EXTRACTED DATA:
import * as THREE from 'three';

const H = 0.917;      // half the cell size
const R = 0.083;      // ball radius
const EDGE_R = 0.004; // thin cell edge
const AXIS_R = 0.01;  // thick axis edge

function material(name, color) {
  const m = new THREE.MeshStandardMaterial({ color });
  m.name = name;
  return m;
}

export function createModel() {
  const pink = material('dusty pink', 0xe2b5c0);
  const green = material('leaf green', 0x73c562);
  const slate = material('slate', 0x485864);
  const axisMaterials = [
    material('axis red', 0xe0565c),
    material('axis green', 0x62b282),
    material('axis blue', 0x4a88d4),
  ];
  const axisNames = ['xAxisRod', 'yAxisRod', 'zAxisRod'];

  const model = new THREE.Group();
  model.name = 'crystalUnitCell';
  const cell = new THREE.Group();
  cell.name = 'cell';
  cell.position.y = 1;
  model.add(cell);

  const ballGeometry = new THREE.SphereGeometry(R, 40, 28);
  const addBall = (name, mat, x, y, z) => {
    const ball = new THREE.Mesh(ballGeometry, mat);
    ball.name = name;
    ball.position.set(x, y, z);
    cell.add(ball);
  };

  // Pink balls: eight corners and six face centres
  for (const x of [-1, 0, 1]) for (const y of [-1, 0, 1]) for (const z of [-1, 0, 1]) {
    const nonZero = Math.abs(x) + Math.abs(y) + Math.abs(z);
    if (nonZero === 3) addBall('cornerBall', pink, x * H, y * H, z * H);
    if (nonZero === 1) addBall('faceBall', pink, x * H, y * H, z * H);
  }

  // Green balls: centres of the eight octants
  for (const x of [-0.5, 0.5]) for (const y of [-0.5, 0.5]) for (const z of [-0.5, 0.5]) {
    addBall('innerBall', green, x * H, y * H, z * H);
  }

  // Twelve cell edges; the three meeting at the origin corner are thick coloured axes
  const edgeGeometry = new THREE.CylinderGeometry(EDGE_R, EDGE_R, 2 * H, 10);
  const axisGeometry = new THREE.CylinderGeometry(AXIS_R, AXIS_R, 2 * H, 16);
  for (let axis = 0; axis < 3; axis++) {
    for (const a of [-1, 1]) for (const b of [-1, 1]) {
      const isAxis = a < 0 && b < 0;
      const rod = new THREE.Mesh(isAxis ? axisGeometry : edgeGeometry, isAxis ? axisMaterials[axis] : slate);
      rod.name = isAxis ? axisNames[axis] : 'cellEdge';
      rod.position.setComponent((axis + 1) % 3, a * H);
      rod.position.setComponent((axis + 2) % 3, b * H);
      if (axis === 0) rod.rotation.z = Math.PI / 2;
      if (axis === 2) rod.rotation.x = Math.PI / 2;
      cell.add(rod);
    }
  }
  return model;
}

DIRECTIONS FOR THIS TASK: Sift the material for lines with the string "addBall". Copy each one found.

EXERCISE RESULT:
  const addBall = (name, mat, x, y, z) => {
    if (nonZero === 3) addBall('cornerBall', pink, x * H, y * H, z * H);
    if (nonZero === 1) addBall('faceBall', pink, x * H, y * H, z * H);
    addBall('innerBall', green, x * H, y * H, z * H);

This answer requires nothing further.